SAN SALVADOR, El Salvador -- With roughly five months until his team will assemble for the World Cup, United States men's national team coach Gregg Berhalter is about to set off into uncharted territory.
Under normal circumstances, the tournament might already be going on, but Qatar's unbearable summer heat pushed the 2022 edition to the winter for the first time in the competition's history. It will be bizarre and, likely, problematic for a number of reasons, one of which is that it prevents any real pre-tournament training camp.
Eight years ago, in advance of the World Cup in Brazil, the United States gathered at Stanford University a month before the tournament began. The team had two weeks together before it played three domestic friendlies in the span of 11 days, which was followed by a nine-day layoff before its opener against Ghana.
The schedule was conducive to adequate preparation. It gave the team time to jell, get healthy, work on tactics and compete for the final roster spots on the same field. (Whether then-coach Jurgen Klinsmann took advantage properly is a discussion for another time.)
Berhalter will get none of those luxuries.
Instead, the final extended period he'll get with the players is almost over. And while the pair of friendlies against Morocco and Uruguay were valuable, the same can't be said of the team's mandated CONCACAF Nations League games against Grenada and El Salvador to close out this window. At least not to the same degree. The kind of impact playing against non-World Cup-caliber teams more than five months before the World Cup is minimal, at best.

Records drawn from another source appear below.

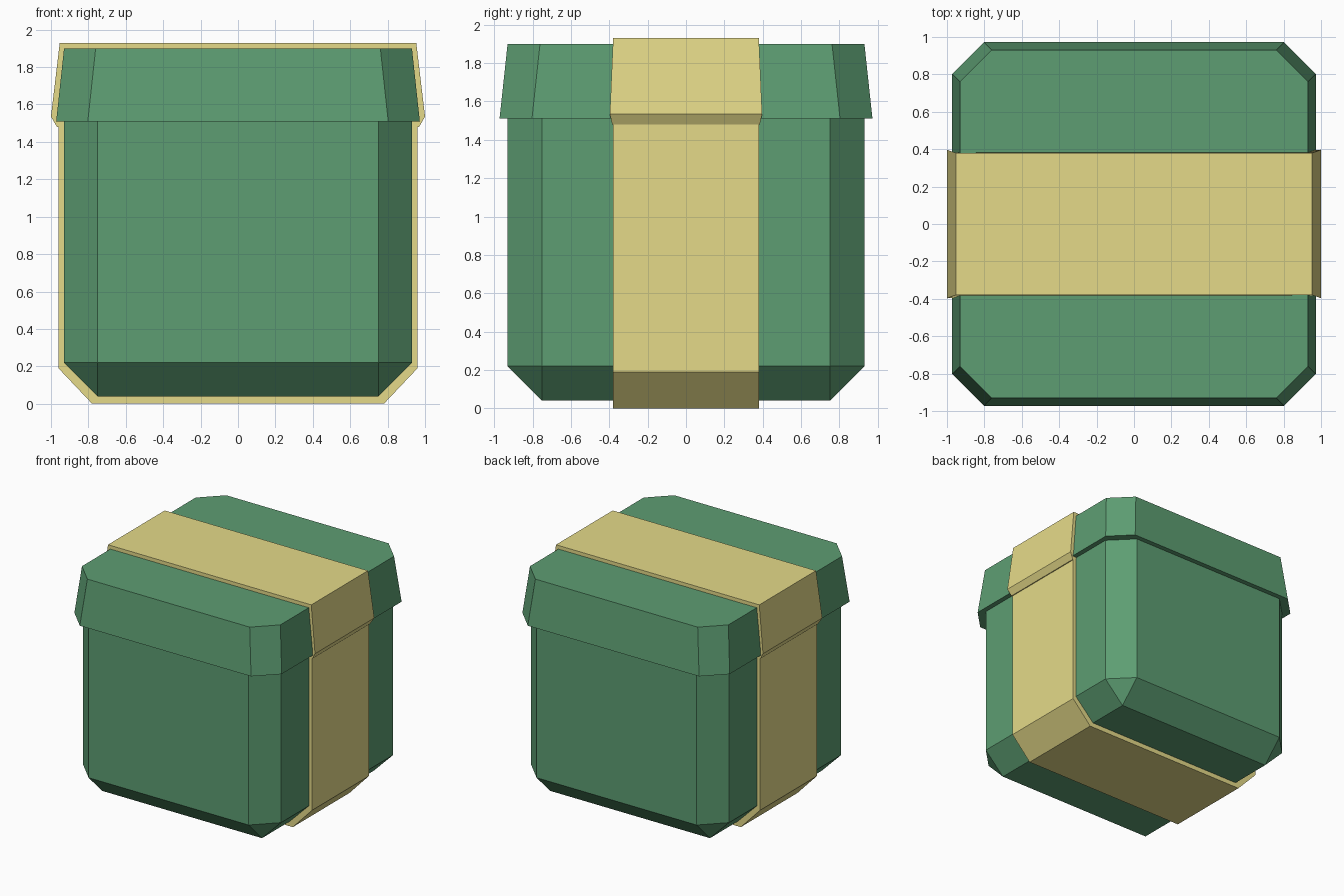
import bpy, bmesh

if "Cube" in bpy.data.objects:
    bpy.data.objects.remove(bpy.data.objects["Cube"])


def material(name, color):
    m = bpy.data.materials.new(name)
    m.diffuse_color = (*color, 1)
    m.use_nodes = True
    m.node_tree.nodes["Principled BSDF"].inputs["Base Color"].default_value = m.diffuse_color
    return m


GREEN = material("green paper", (0.11, 0.34, 0.17))
GOLD = material("yellow ribbon", (0.78, 0.70, 0.25))


def finish(bm, name, mat):
    bmesh.ops.recalc_face_normals(bm, faces=bm.faces)
    mesh = bpy.data.meshes.new(name)
    bm.to_mesh(mesh)
    bm.free()
    mesh.materials.append(mat)
    obj = bpy.data.objects.new(name, mesh)
    bpy.context.collection.objects.link(obj)
    return obj


def chamfered_box(name, z0, z1, half0, half1, bevel, bevel_bottom):
    """Tapered box with cut vertical edges and, optionally, a cut bottom rim."""
    bm = bmesh.new()
    bmesh.ops.create_cube(bm, size=2)
    for v in bm.verts:
        top = v.co.z > 0
        half = half1 if top else half0
        v.co = (v.co.x * half, v.co.y * half, z1 if top else z0)
    edges = []
    for e in bm.edges:
        a, b = (v.co.z for v in e.verts)
        if abs(a - b) > 0.1 or (bevel_bottom and max(a, b) < z0 + 0.01):
            edges.append(e)
    bmesh.ops.bevel(bm, geom=edges, offset=bevel, segments=1,
                    profile=0.5, affect='EDGES')
    return finish(bm, name, GREEN)


def ribbon(name, half_profile):
    """Mirrored (x, z, half width) outline bridged between its two y sides."""
    outline = half_profile + [(-x, z, w) for x, z, w in reversed(half_profile)]
    bm = bmesh.new()
    front = [bm.verts.new((x, -w, z)) for x, z, w in outline]
    back = [bm.verts.new((x, w, z)) for x, z, w in outline]
    bm.faces.new(front)
    bm.faces.new(back[::-1])
    n = len(outline)
    for i in range(n):
        j = (i + 1) % n
        bm.faces.new((front[i], back[i], back[j], front[j]))
    return finish(bm, name, GOLD)


# Gift box and overhanging lid
chamfered_box("box_body", 0.04, 1.53, 0.93, 0.93, 0.18, True)
chamfered_box("box_lid", 1.51, 1.90, 0.972, 0.93, 0.168, False)

# Ribbon around the body and the wider band over the lid
ribbon("body_ribbon", [(0.78, 0.0, 0.38), (0.96, 0.19, 0.38), (0.96, 1.52, 0.38)])
ribbon("lid_ribbon", [(0.958, 1.48, 0.38), (0.968, 1.48, 0.385),
                      (1.0, 1.535, 0.397), (0.953, 1.93, 0.38)])
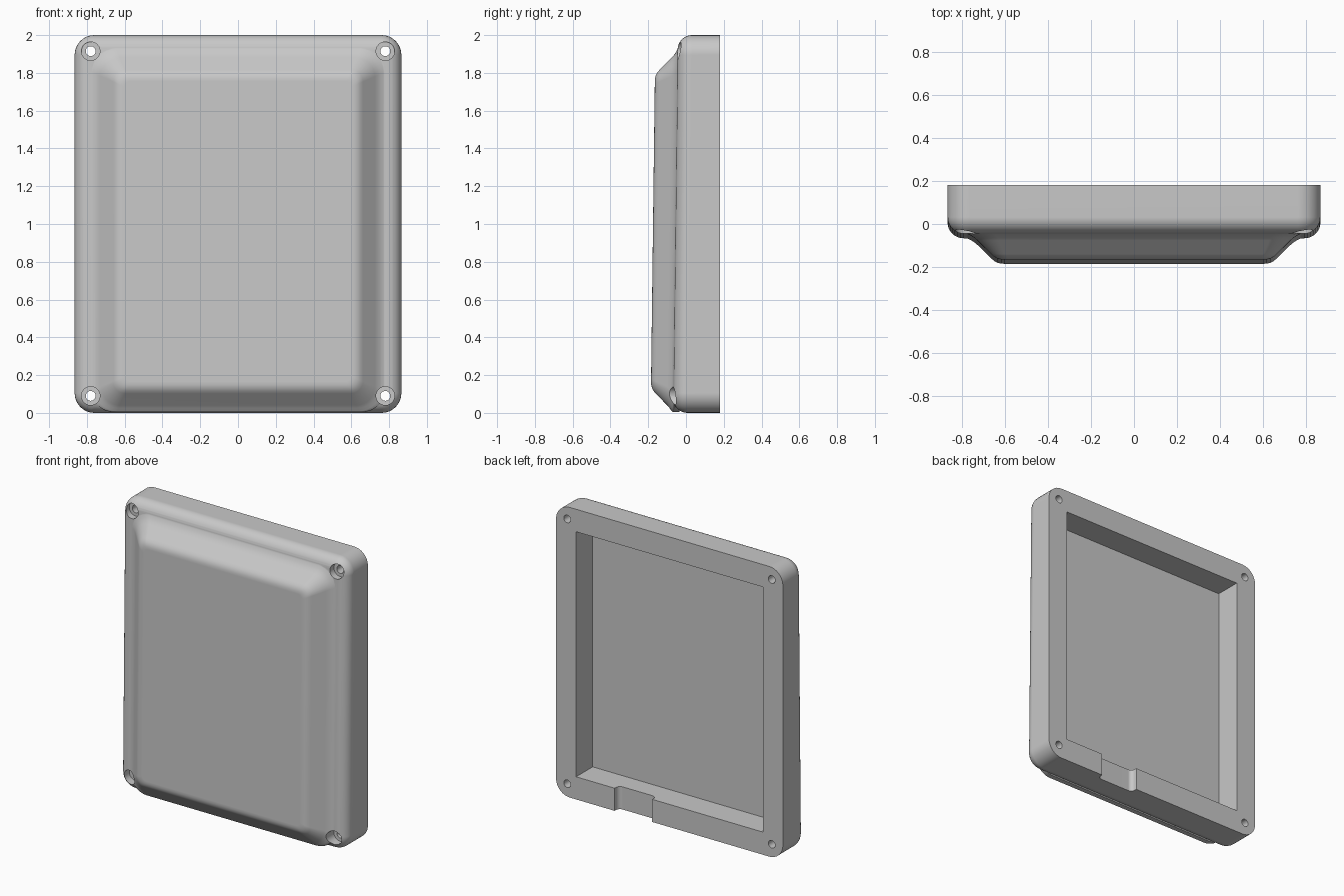
import bpy, bmesh, math
from mathutils import Matrix, Vector

if "Cube" in bpy.data.objects:
    bpy.data.objects.remove(bpy.data.objects["Cube"])

GREY = (0.58, 0.58, 0.58, 1)
mat = bpy.data.materials.new("plain grey")
mat.use_nodes = True
mat.diffuse_color = GREY
mat.node_tree.nodes["Principled BSDF"].inputs["Base Color"].default_value = GREY

W, H, BACK = 0.865, 2.0, 0.18      # half width, height, back plane
RIM, CROWN = -0.043, -0.162        # depth of rim and raised panel at the top
TILT = 0.0125                      # front leans forward towards the bottom


def make_object(name, bm):
    bmesh.ops.recalc_face_normals(bm, faces=bm.faces[:])
    mesh = bpy.data.meshes.new(name)
    bm.to_mesh(mesh)
    bm.free()
    mesh.materials.append(mat)
    obj = bpy.data.objects.new(name, mesh)
    bpy.context.collection.objects.link(obj)
    return obj


def ring(half_x, low, high, radius, depth, tilt=TILT, steps=8):
    """Rounded rectangle facing the front."""
    points = []
    corners = [(1, 1), (-1, 1), (-1, -1), (1, -1)]
    for quarter, (sx, sz) in enumerate(corners):
        cx = sx * (half_x - radius)
        cz = high - radius if sz > 0 else low + radius
        for i in range(steps + 1):
            a = (quarter + i / steps) * math.pi / 2
            z = cz + radius * math.sin(a)
            y = depth - tilt * (H - z)
            points.append((cx + radius * math.cos(a), y, z))
    return points


def loft(name, rings):
    bm = bmesh.new()
    loops = [[bm.verts.new(p) for p in r] for r in rings]
    for a, b in zip(loops, loops[1:]):
        for i in range(len(a)):
            j = (i + 1) % len(a)
            bm.faces.new((a[i], a[j], b[j], b[i]))
    bm.faces.new(loops[0])
    bm.faces.new(loops[-1])
    return make_object(name, bm)


def box(name, low, high):
    bm = bmesh.new()
    bmesh.ops.create_cube(bm, size=1)
    low, high = Vector(low), Vector(high)
    for v in bm.verts:
        v.co = [l + (c + 0.5) * (h - l) for c, l, h in zip(v.co, low, high)]
    return bm


def cylinder(name, x, z, radius, front, back):
    bm = bmesh.new()
    place = Matrix.Translation((x, (front + back) / 2, z)) @ Matrix.Rotation(math.pi / 2, 4, "X")
    bmesh.ops.create_cone(bm, cap_ends=True, segments=32, radius1=radius,
                          radius2=radius, depth=back - front, matrix=place)
    return make_object(name, bm)


def combine(target, tool, operation):
    tool.hide_render = True
    mod = target.modifiers.new(operation, "BOOLEAN")
    mod.operation, mod.solver, mod.object = operation, "EXACT", tool
    bpy.context.view_layer.objects.active = target
    bpy.ops.object.modifier_apply(modifier=mod.name)
    bpy.data.objects.remove(tool)


# Tray body with a rounded front edge
EDGE = 0.075
rings = [ring(W, 0, H, 0.105, BACK, tilt=0)]
for i in range(9):
    a = i / 8 * math.pi / 2
    inset = EDGE * (1 - math.cos(a))
    rings.append(ring(W - inset, inset, H - inset, 0.105 - inset,
                      RIM + EDGE * (1 - math.sin(a))))
cover = loft("cover", rings)

# Raised panel: outward distance from the flat, and depth
profile = [(0.185, -0.01), (0.185, -0.039), (0.17, -0.045), (0.155, -0.052),
           (0.14, -0.062), (0.125, -0.075), (0.062, -0.137), (0.048, -0.149),
           (0.033, -0.157), (0.017, -0.161), (0, CROWN)]
panel = loft("raised_panel", [
    ring(0.6 + t, max(0.165 - t, 0.004), 1.755 + t, 0.03 + 0.55 * t, d)
    for t, d in profile])
combine(cover, panel, "UNION")

# Rear pocket
pocket = make_object("pocket", box("pocket", (-0.712, 0, 0.156), (0.712, 0.4, 1.845)))
combine(cover, pocket, "DIFFERENCE")

# Cable notch with rounded inner corners through the bottom of the frame
bm = box("notch", (0.132, 0.135, -0.1), (0.418, 0.4, 0.3))
edges = [e for e in bm.edges
         if all(v.co.y < 0.2 for v in e.verts) and abs(e.verts[0].co.z - e.verts[1].co.z) > 0.1]
bmesh.ops.bevel(bm, geom=edges, offset=0.03, segments=6, profile=0.5, affect="EDGES")
combine(cover, make_object("cable_notch", bm), "DIFFERENCE")

# Counterbored screw holes in the four corners
for x in (-0.78, 0.78):
    for z in (0.09, 1.915):
        combine(cover, cylinder("counterbore", x, z, 0.049, -0.4, 0.0), "DIFFERENCE")
        combine(cover, cylinder("screw_hole", x, z, 0.026, -0.3, 0.4), "DIFFERENCE")

# Smooth shading with crisp edges
bpy.ops.object.select_all(action="DESELECT")
cover.select_set(True)
bpy.context.view_layer.objects.active = cover
bpy.ops.object.shade_smooth_by_angle(angle=math.radians(30))
weighted = cover.modifiers.new("weighted normals", "WEIGHTED_NORMAL")
weighted.keep_sharp = True
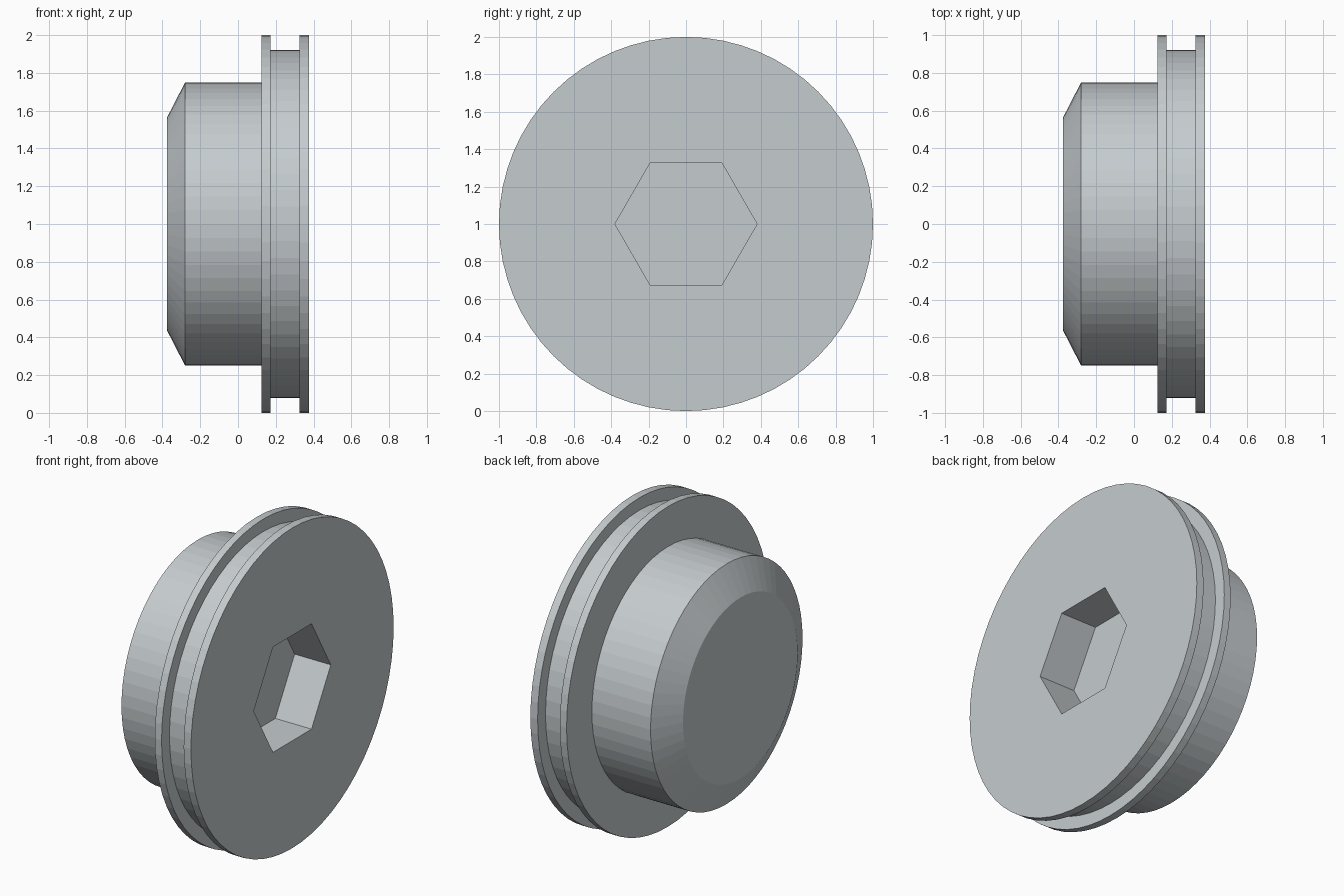
import bpy, bmesh, math

default_cube = bpy.data.objects.get("Cube")
if default_cube:
    bpy.data.objects.remove(default_cube, do_unlink=True)

SEGMENTS = 64
CENTRE_Z = 1.0
SOCKET_RADIUS = 0.38
SOCKET_DEPTH = 0.25

# Outline from the chamfered end to the head face: (x, radius)
PROFILE = [
    (-0.375, 0.565), (-0.28, 0.75), (0.125, 0.75),
    (0.125, 1.0), (0.172, 1.0), (0.172, 0.922),
    (0.325, 0.922), (0.325, 1.0), (0.375, 1.0),
]


def ring(bm, x, radius, count):
    """Ring of vertices around the x axis."""
    angles = [math.tau * i / count for i in range(count)]
    return [bm.verts.new((x, radius * math.cos(a), CENTRE_Z + radius * math.sin(a)))
            for a in angles]


def loft(bm, first, second):
    """Wall of quads between two rings."""
    n = len(first)
    for i in range(n):
        j = (i + 1) % n
        bm.faces.new((first[i], first[j], second[j], second[i]))


def ring_edges(bm, verts):
    return [bm.edges.get((verts[i - 1], verts[i])) for i in range(len(verts))]


bm = bmesh.new()

# Turned body with flanges and groove
rings = [ring(bm, x, r, SEGMENTS) for x, r in PROFILE]
for first, second in zip(rings, rings[1:]):
    loft(bm, first, second)
bm.faces.new(rings[0])

# Hexagonal socket
head_x = PROFILE[-1][0]
mouth = ring(bm, head_x, SOCKET_RADIUS, 6)
floor = ring(bm, head_x - SOCKET_DEPTH, SOCKET_RADIUS, 6)
loft(bm, mouth, floor)
bm.faces.new(floor)

# Head face around the socket
bmesh.ops.triangle_fill(bm, use_beauty=True, normal=(1, 0, 0),
                        edges=ring_edges(bm, rings[-1]) + ring_edges(bm, mouth))
bmesh.ops.recalc_face_normals(bm, faces=bm.faces[:])

mesh = bpy.data.meshes.new("screw_plug")
bm.to_mesh(mesh)
bm.free()
plug = bpy.data.objects.new("screw_plug", mesh)
bpy.context.collection.objects.link(plug)

# Light grey metal
colour = (0.56, 0.60, 0.62, 1.0)
metal = bpy.data.materials.new("light_grey")
metal.use_nodes = True
metal.diffuse_color = colour
metal.node_tree.nodes["Principled BSDF"].inputs["Base Color"].default_value = colour
mesh.materials.append(metal)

That, however, is the reality.
The United States plays El Salvador on Tuesday at Estadio Cuscatlan in what will be its final game until a pair of European-based friendlies in September. After using a heavily rotated side against overmatched Grenada on Friday, Berhalter indicated he'll turn back to more of a first-choice lineup as the team returns to the site where it began World Cup qualifying with a 0-0 draw in September.
"It's a balancing act," Berhalter said. "Part of it was giving a group an extended period in the first two games and then we rotated and let other guys get the opportunity that we were talking about evaluating players in this camp. And then again [against El Salvador] we keep playing, we keep going."
After Jesus Ferreira scored four goals against Grenada, Berhalter said Haji Wright will get a turn to start at striker as part of a planned rotation. Ferreira has started all three games this window and was replaced in the first two by Wright, who scored a penalty in his national team debut against Morocco.
For Berhalter to properly evaluate how Wright could help the team at the World Cup, it makes sense he would want to see him playing as part of a front three that includes Christian Pulisic on the left and Timothy Weah on the right -- the two players who project as starters in Qatar.
While Ferreira's four-goal game was a feel-good performance, that it came against the No. 170-ranked team in the world while playing between Jordan Morris and Paul Arriola -- two players on the fringe of the World Cup roster -- it wasn't exactly an instructive exercise for World Cup purposes. Wright's chance against El Salvador is different. There's less data on him with the national team and a positive showing has the potential to significantly impact his place on the striker depth chart.
The other player with the most to gain is goalkeeper Ethan Horvath, who will get his first start with the U.S. since keeping a clean sheet in a friendly against Costa Rica last year. After moving to Nottingham Forest prior to the start of the 2021-22 season, Horvath started just 10 games for the club and has never started a competitive international match. The start against Costa Rica was his only appearance for the U.S. since coming on for an injured Zack Steffen in the Nations League final last summer, where he saved an Andres Guardado penalty in extra time to preserve a 3-2 win.
Beyond that, it will be interesting to see what lineup Berhalter rolls out. Does midfielder Luca de la Torre get another start after his impressive performance against Grenada? Again, the low level of competition needs to be noted, but even with that context De la Torre's display was worthy of praise. He's looking for a new club and a start with two of the Weston McKennie-Tyler Adams-Yunus Musah trio would be beneficial both in terms of evaluating the combination and building chemistry.
There are other questions -- center-back, right-back depth, etc. -- but none of these will have real answers for months. With only roughly a week before the pause to the European club schedule ahead of the World Cup, injuries, form and other to-be-determined factors will play major roles.